DESCRIPTION OF THE TASK :: All records shown below should be given again, character for character.

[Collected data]
-----
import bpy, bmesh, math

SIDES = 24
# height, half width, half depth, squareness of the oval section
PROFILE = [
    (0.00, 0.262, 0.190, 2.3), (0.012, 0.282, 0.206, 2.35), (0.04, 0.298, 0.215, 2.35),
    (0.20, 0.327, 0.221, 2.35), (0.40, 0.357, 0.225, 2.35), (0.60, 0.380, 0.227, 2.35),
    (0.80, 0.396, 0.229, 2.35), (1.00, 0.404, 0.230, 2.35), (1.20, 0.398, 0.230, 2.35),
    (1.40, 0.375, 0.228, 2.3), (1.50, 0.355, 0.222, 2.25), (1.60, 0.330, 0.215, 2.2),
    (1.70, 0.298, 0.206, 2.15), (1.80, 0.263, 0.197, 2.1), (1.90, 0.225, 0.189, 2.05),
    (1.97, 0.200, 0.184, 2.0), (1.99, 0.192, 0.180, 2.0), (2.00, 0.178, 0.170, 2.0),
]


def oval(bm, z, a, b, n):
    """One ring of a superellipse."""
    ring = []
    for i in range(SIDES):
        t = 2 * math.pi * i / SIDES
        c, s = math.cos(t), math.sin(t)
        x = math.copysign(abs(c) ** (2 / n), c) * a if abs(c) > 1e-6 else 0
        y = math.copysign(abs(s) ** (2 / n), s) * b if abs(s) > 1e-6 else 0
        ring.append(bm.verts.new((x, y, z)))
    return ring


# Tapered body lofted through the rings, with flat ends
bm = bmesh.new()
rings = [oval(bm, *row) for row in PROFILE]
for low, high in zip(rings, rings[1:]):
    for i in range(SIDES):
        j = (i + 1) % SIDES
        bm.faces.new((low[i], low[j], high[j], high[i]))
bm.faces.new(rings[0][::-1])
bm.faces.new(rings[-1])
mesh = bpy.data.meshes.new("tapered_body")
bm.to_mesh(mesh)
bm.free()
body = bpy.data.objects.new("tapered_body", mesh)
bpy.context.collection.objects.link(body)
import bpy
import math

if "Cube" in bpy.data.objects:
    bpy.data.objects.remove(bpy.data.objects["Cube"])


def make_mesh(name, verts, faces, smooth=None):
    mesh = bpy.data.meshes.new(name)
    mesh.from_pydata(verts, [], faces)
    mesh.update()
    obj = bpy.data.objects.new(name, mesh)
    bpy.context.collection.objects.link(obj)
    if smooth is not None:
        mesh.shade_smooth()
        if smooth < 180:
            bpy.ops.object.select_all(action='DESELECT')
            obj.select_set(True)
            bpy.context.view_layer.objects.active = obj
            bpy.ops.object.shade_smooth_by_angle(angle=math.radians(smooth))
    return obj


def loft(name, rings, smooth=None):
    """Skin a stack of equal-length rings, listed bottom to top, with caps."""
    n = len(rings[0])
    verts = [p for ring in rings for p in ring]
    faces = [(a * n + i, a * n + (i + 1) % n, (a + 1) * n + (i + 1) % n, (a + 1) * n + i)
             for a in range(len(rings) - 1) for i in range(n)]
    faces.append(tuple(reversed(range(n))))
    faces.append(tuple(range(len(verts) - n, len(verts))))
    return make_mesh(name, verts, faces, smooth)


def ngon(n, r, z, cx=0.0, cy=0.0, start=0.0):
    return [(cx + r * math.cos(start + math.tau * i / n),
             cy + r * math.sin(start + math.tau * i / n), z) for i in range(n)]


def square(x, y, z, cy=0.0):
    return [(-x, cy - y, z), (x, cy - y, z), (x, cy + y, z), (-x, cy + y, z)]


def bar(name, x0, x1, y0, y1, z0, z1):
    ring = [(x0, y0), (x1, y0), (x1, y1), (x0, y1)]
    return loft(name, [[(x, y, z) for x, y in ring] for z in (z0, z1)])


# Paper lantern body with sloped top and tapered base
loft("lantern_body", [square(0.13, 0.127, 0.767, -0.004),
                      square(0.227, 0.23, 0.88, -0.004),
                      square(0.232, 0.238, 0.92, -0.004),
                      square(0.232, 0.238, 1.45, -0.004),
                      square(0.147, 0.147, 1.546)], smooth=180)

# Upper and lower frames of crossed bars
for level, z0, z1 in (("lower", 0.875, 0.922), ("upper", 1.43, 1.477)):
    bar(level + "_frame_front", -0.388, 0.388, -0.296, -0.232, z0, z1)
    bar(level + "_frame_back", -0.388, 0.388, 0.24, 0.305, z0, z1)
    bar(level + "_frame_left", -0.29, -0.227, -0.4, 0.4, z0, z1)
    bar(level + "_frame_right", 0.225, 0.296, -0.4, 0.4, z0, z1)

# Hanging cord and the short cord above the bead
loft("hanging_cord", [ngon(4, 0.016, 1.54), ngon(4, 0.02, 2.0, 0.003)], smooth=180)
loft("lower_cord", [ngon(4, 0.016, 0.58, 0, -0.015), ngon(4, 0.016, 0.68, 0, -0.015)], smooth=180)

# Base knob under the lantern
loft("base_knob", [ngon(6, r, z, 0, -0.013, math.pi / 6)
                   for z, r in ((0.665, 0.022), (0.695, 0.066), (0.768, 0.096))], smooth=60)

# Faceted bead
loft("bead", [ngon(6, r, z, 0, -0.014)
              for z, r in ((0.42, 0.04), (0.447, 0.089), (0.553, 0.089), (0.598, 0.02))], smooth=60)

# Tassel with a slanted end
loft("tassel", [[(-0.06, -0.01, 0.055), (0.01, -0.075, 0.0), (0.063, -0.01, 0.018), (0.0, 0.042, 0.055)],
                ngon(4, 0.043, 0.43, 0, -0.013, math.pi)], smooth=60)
-----
RESPONSE AREA ::
import bpy, bmesh, math

SIDES = 24
# height, half width, half depth, squareness of the oval section
PROFILE = [
    (0.00, 0.262, 0.190, 2.3), (0.012, 0.282, 0.206, 2.35), (0.04, 0.298, 0.215, 2.35),
    (0.20, 0.327, 0.221, 2.35), (0.40, 0.357, 0.225, 2.35), (0.60, 0.380, 0.227, 2.35),
    (0.80, 0.396, 0.229, 2.35), (1.00, 0.404, 0.230, 2.35), (1.20, 0.398, 0.230, 2.35),
    (1.40, 0.375, 0.228, 2.3), (1.50, 0.355, 0.222, 2.25), (1.60, 0.330, 0.215, 2.2),
    (1.70, 0.298, 0.206, 2.15), (1.80, 0.263, 0.197, 2.1), (1.90, 0.225, 0.189, 2.05),
    (1.97, 0.200, 0.184, 2.0), (1.99, 0.192, 0.180, 2.0), (2.00, 0.178, 0.170, 2.0),
]


def oval(bm, z, a, b, n):
    """One ring of a superellipse."""
    ring = []
    for i in range(SIDES):
        t = 2 * math.pi * i / SIDES
        c, s = math.cos(t), math.sin(t)
        x = math.copysign(abs(c) ** (2 / n), c) * a if abs(c) > 1e-6 else 0
        y = math.copysign(abs(s) ** (2 / n), s) * b if abs(s) > 1e-6 else 0
        ring.append(bm.verts.new((x, y, z)))
    return ring


# Tapered body lofted through the rings, with flat ends
bm = bmesh.new()
rings = [oval(bm, *row) for row in PROFILE]
for low, high in zip(rings, rings[1:]):
    for i in range(SIDES):
        j = (i + 1) % SIDES
        bm.faces.new((low[i], low[j], high[j], high[i]))
bm.faces.new(rings[0][::-1])
bm.faces.new(rings[-1])
mesh = bpy.data.meshes.new("tapered_body")
bm.to_mesh(mesh)
bm.free()
body = bpy.data.objects.new("tapered_body", mesh)
bpy.context.collection.objects.link(body)
import bpy
import math

if "Cube" in bpy.data.objects:
    bpy.data.objects.remove(bpy.data.objects["Cube"])


def make_mesh(name, verts, faces, smooth=None):
    mesh = bpy.data.meshes.new(name)
    mesh.from_pydata(verts, [], faces)
    mesh.update()
    obj = bpy.data.objects.new(name, mesh)
    bpy.context.collection.objects.link(obj)
    if smooth is not None:
        mesh.shade_smooth()
        if smooth < 180:
            bpy.ops.object.select_all(action='DESELECT')
            obj.select_set(True)
            bpy.context.view_layer.objects.active = obj
            bpy.ops.object.shade_smooth_by_angle(angle=math.radians(smooth))
    return obj


def loft(name, rings, smooth=None):
    """Skin a stack of equal-length rings, listed bottom to top, with caps."""
    n = len(rings[0])
    verts = [p for ring in rings for p in ring]
    faces = [(a * n + i, a * n + (i + 1) % n, (a + 1) * n + (i + 1) % n, (a + 1) * n + i)
             for a in range(len(rings) - 1) for i in range(n)]
    faces.append(tuple(reversed(range(n))))
    faces.append(tuple(range(len(verts) - n, len(verts))))
    return make_mesh(name, verts, faces, smooth)


def ngon(n, r, z, cx=0.0, cy=0.0, start=0.0):
    return [(cx + r * math.cos(start + math.tau * i / n),
             cy + r * math.sin(start + math.tau * i / n), z) for i in range(n)]


def square(x, y, z, cy=0.0):
    return [(-x, cy - y, z), (x, cy - y, z), (x, cy + y, z), (-x, cy + y, z)]


def bar(name, x0, x1, y0, y1, z0, z1):
    ring = [(x0, y0), (x1, y0), (x1, y1), (x0, y1)]
    return loft(name, [[(x, y, z) for x, y in ring] for z in (z0, z1)])


# Paper lantern body with sloped top and tapered base
loft("lantern_body", [square(0.13, 0.127, 0.767, -0.004),
                      square(0.227, 0.23, 0.88, -0.004),
                      square(0.232, 0.238, 0.92, -0.004),
                      square(0.232, 0.238, 1.45, -0.004),
                      square(0.147, 0.147, 1.546)], smooth=180)

# Upper and lower frames of crossed bars
for level, z0, z1 in (("lower", 0.875, 0.922), ("upper", 1.43, 1.477)):
    bar(level + "_frame_front", -0.388, 0.388, -0.296, -0.232, z0, z1)
    bar(level + "_frame_back", -0.388, 0.388, 0.24, 0.305, z0, z1)
    bar(level + "_frame_left", -0.29, -0.227, -0.4, 0.4, z0, z1)
    bar(level + "_frame_right", 0.225, 0.296, -0.4, 0.4, z0, z1)

# Hanging cord and the short cord above the bead
loft("hanging_cord", [ngon(4, 0.016, 1.54), ngon(4, 0.02, 2.0, 0.003)], smooth=180)
loft("lower_cord", [ngon(4, 0.016, 0.58, 0, -0.015), ngon(4, 0.016, 0.68, 0, -0.015)], smooth=180)

# Base knob under the lantern
loft("base_knob", [ngon(6, r, z, 0, -0.013, math.pi / 6)
                   for z, r in ((0.665, 0.022), (0.695, 0.066), (0.768, 0.096))], smooth=60)

# Faceted bead
loft("bead", [ngon(6, r, z, 0, -0.014)
              for z, r in ((0.42, 0.04), (0.447, 0.089), (0.553, 0.089), (0.598, 0.02))], smooth=60)

# Tassel with a slanted end
loft("tassel", [[(-0.06, -0.01, 0.055), (0.01, -0.075, 0.0), (0.063, -0.01, 0.018), (0.0, 0.042, 0.055)],
                ngon(4, 0.043, 0.43, 0, -0.013, math.pi)], smooth=60)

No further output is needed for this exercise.